Author: Justin
Serves 2-3


3/4 cup warm water 1 Tbl. olive oil
2 1/4 cup all purpose flour 1 tsp. salt
1 tsp. sugar 1 tsp. dry yeast

Place ingredients into bread machine in order (water, oil, flour, salt, sugar, yeast).  Set on Pizza Dough setting, which will run for one hour.

Preheat oven to 450 degrees, with pizza stone on the shelf in the middle of the oven.

Spread a lot of corn meal on the pizza peel.  Then spread some more on.  Remove complete dough from machine, and set on peel.  Roll out a bit with rolling pin, to maybe half-size.  Pick up, and begin to spin a bit on the knuckles, pulling the dough gently outwards with each toss.  Do this until the pizza is roughly the right size (big enough to almost touch the edges of the flat part of the peel).  It is fine if the center is paper-thin, so long as it doesn't break.  Place down on the peel, and use fingers and rolling pin to even out the edges.
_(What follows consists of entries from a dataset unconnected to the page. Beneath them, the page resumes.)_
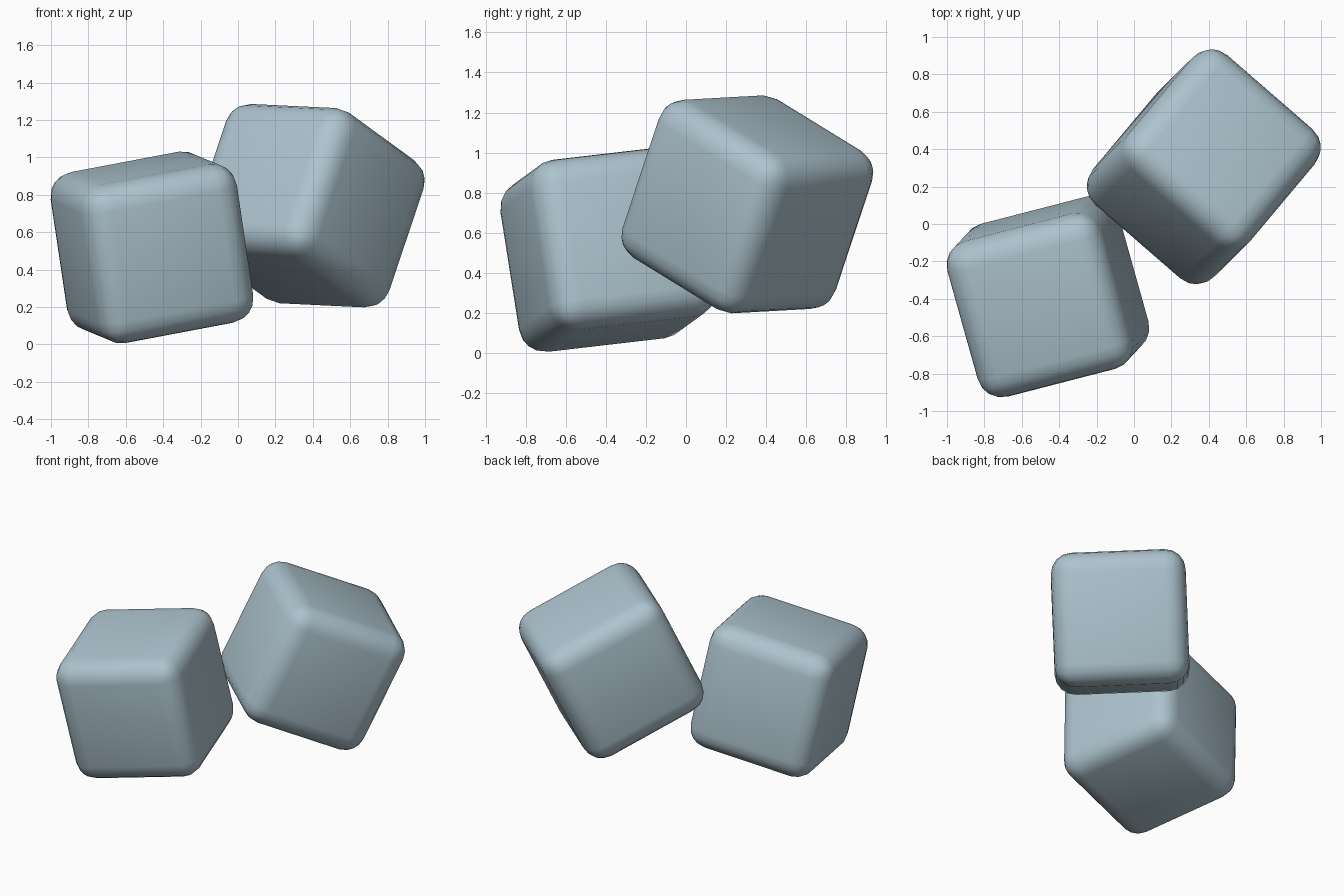
import bpy
import bmesh
from mathutils import Matrix, Vector

if "Cube" in bpy.data.objects:
    bpy.data.objects.remove(bpy.data.objects["Cube"])

SIZE = 0.868
RADIUS = 0.134

mat = bpy.data.materials.new("pale blue grey")
mat.diffuse_color = (0.42, 0.55, 0.62, 1.0)
mat.use_nodes = True
mat.node_tree.nodes["Principled BSDF"].inputs["Base Color"].default_value = mat.diffuse_color


def rounded_cube(name, centre, x_axis, z_axis):
    """Cube with rounded edges, turned so its own axes follow the given ones."""
    bm = bmesh.new()
    bmesh.ops.create_cube(bm, size=SIZE)
    bmesh.ops.bevel(bm, geom=bm.edges[:], offset=RADIUS, offset_type='OFFSET',
                    segments=4, profile=0.5, affect='EDGES')
    for f in bm.faces:
        f.smooth = True
    mesh = bpy.data.meshes.new(name)
    bm.to_mesh(mesh)
    bm.free()
    mesh.materials.append(mat)
    ob = bpy.data.objects.new(name, mesh)
    z = Vector(z_axis).normalized()
    y = z.cross(Vector(x_axis)).normalized()
    x = y.cross(z)
    turn = Matrix((x, y, z)).transposed().to_4x4()
    ob.matrix_world = Matrix.Translation(centre) @ turn
    bpy.context.collection.objects.link(ob)
    return ob


# Lower cube at the front left
rounded_cube("left_cube", (-0.46, -0.387, 0.519),
             (0.9525, 0.2465, 0.177), (-0.145, -0.154, 0.977))

# Raised, more tilted cube at the back right
rounded_cube("right_cube", (0.373, 0.306, 0.742),
             (0.754, -0.656, -0.038), (0.304, 0.300, 0.904))
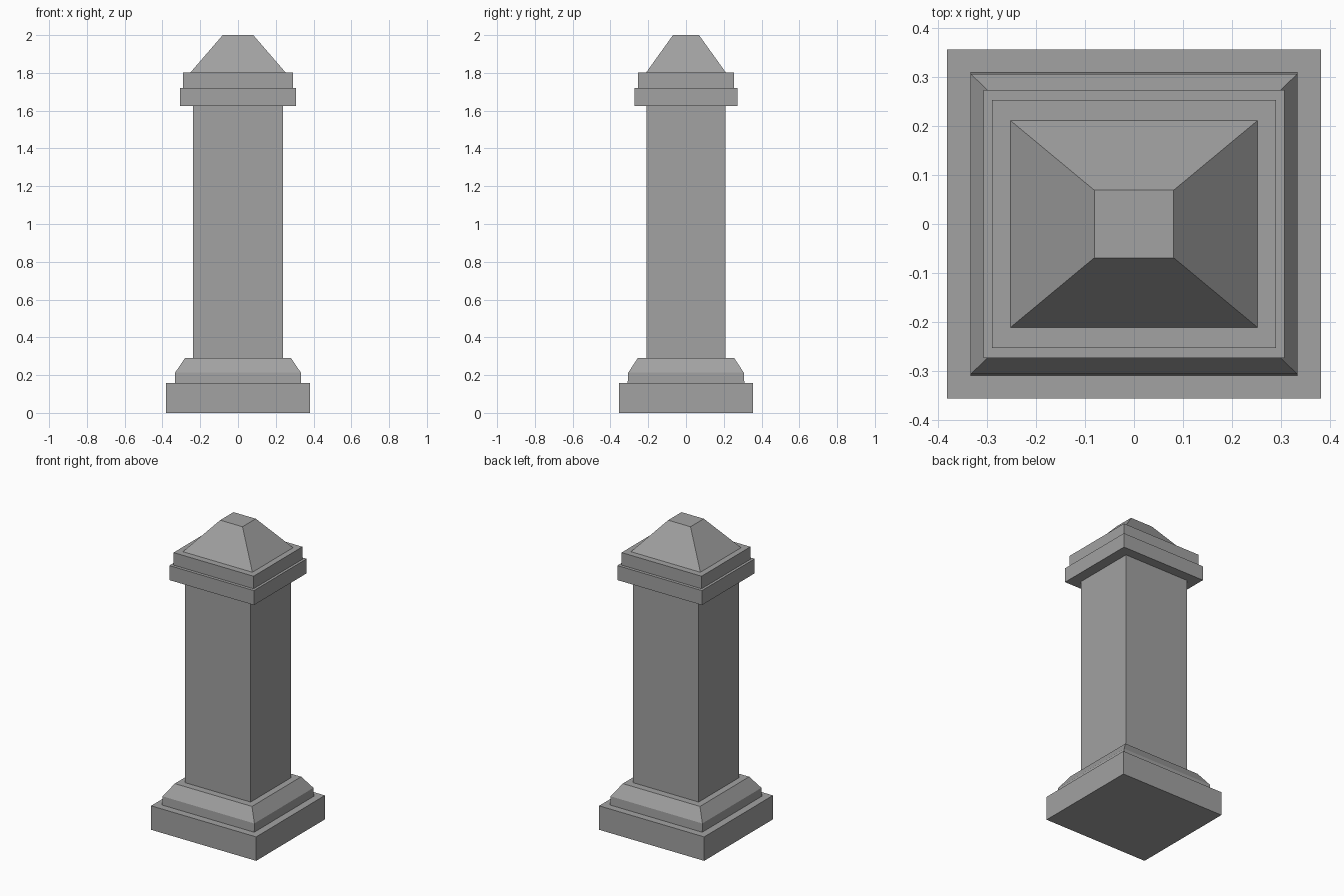
import bpy
import bmesh

if "Cube" in bpy.data.objects:
    bpy.data.objects.remove(bpy.data.objects["Cube"], do_unlink=True)

stone = bpy.data.materials.new("grey_stone")
stone.use_nodes = True
GREY = (0.36, 0.36, 0.36, 1)
stone.diffuse_color = GREY
stone.node_tree.nodes["Principled BSDF"].inputs["Base Color"].default_value = GREY


def block(name, sections):
    """Stack rectangular sections (half width, half depth, height) into a closed solid."""
    bm = bmesh.new()
    rings = [[bm.verts.new((sx * w, sy * d, z))
              for sx, sy in ((-1, -1), (1, -1), (1, 1), (-1, 1))]
             for w, d, z in sections]
    bm.faces.new(rings[0][::-1])
    bm.faces.new(rings[-1])
    for low, high in zip(rings, rings[1:]):
        for i in range(4):
            j = (i + 1) % 4
            bm.faces.new((low[i], low[j], high[j], high[i]))
    mesh = bpy.data.meshes.new(name)
    bm.to_mesh(mesh)
    bm.free()
    mesh.materials.append(stone)
    obj = bpy.data.objects.new(name, mesh)
    bpy.context.collection.objects.link(obj)


# Foot slab and the chamfered moulding above it
block("base_slab", [(0.381, 0.356, 0), (0.381, 0.356, 0.157)])
block("base_moulding", [(0.334, 0.309, 0.157), (0.333, 0.306, 0.213), (0.28, 0.255, 0.291)])

# Plain rectangular shaft
block("shaft", [(0.238, 0.209, 0.291), (0.238, 0.209, 1.625)])

# Stepped cap with a truncated pyramid on top
block("cap_lower_slab", [(0.307, 0.273, 1.625), (0.307, 0.273, 1.72)])
block("cap_upper_slab", [(0.29, 0.253, 1.72), (0.29, 0.253, 1.802)])
block("cap_pyramid", [(0.252, 0.211, 1.802), (0.081, 0.069, 2)])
Spread toppings on pizza -- sauce, then solids, then cheese.  (Exact choice of toppings depends on what kind of pizza you're making.)  Spread all almost all the way to the edge -- leave no more than 1/2" at the edge.

Slide pizza from peel onto pizza stone; there will usually be a bit of smoke.  Bake for 8-10 minutes, until cheese and crust are browning nicely.  Remove stone, and serve immediately.
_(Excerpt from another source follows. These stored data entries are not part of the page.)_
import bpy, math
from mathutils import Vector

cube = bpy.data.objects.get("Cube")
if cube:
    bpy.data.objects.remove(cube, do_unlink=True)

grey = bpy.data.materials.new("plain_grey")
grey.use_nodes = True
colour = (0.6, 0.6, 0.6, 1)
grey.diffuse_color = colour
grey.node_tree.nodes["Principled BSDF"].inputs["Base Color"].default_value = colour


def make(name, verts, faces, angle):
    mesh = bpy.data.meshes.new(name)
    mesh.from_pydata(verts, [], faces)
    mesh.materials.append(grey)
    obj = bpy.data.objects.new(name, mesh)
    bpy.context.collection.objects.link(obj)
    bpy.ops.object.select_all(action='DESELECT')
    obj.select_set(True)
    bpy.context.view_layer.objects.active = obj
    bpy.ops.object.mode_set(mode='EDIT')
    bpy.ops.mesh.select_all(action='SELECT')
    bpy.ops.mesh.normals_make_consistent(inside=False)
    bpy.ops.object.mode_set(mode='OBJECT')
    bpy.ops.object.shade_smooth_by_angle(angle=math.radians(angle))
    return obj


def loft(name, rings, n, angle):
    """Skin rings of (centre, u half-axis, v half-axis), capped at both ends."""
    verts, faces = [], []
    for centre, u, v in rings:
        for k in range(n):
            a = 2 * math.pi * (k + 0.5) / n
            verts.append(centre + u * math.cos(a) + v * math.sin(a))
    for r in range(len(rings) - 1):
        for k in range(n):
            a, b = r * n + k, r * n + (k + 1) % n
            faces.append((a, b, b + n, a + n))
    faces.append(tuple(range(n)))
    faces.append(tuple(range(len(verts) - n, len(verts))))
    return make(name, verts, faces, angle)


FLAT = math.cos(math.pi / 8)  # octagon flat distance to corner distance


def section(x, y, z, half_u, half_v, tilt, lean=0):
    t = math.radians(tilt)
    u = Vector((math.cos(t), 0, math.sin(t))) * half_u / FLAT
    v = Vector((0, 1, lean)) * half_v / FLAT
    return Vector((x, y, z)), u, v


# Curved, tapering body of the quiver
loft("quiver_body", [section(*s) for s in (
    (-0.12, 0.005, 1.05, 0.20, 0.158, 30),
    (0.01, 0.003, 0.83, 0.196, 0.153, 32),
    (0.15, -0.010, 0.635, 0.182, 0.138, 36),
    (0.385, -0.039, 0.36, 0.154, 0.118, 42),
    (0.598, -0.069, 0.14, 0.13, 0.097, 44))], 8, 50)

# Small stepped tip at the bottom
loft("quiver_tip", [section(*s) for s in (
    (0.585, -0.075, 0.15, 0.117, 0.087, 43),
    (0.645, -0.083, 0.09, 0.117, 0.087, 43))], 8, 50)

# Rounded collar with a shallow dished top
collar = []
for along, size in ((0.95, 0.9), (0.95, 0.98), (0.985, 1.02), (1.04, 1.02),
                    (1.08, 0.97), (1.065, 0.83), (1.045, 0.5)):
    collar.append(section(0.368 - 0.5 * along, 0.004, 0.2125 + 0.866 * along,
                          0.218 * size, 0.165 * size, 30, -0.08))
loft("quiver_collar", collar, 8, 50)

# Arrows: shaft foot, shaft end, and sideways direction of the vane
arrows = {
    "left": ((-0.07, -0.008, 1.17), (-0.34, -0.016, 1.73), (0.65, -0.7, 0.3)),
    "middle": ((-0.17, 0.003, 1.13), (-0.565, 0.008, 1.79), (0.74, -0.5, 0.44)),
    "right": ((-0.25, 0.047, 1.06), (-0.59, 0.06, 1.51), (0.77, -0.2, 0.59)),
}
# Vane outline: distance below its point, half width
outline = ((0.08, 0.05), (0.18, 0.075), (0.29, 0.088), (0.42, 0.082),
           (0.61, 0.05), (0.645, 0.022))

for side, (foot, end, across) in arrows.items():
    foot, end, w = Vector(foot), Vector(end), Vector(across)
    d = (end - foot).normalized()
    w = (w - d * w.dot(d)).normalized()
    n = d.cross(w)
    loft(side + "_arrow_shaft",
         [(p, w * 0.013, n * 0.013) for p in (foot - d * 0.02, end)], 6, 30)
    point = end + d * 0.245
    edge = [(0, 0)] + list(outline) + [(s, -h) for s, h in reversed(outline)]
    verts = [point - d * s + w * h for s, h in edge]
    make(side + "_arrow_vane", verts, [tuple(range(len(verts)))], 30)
Notes and Variations

This makes a tasty pizza that's generally a bit more than we can eat for dinner.  Current favorite variations are Thai Shrimp with Peanut Sauce, Pizza Faux Venezia and Pesto with Shrimp.  (Yes, we like shrimp on our pizza.)

For nights when I want a shortcut: Shaw's sells a perfectly decent pizza crust, but it's much too big.  (About 22 oz, of which we need about 16.)  Let it warm up a little bit, then spread it as normal, but spin and roll it out and big as possible.  Then cut the edges off, sizing the result to the peel.  The result is a good thin crust with good flavor and crispness.


Dough recipe adapted from bread machine's cookbook; I'm recording it here in case anything happens to that cookbook.  (However, the cookbook is clearly intended for a thicker crust -- their recommendations are for far too much dough.)  The rest was made up by trial and error.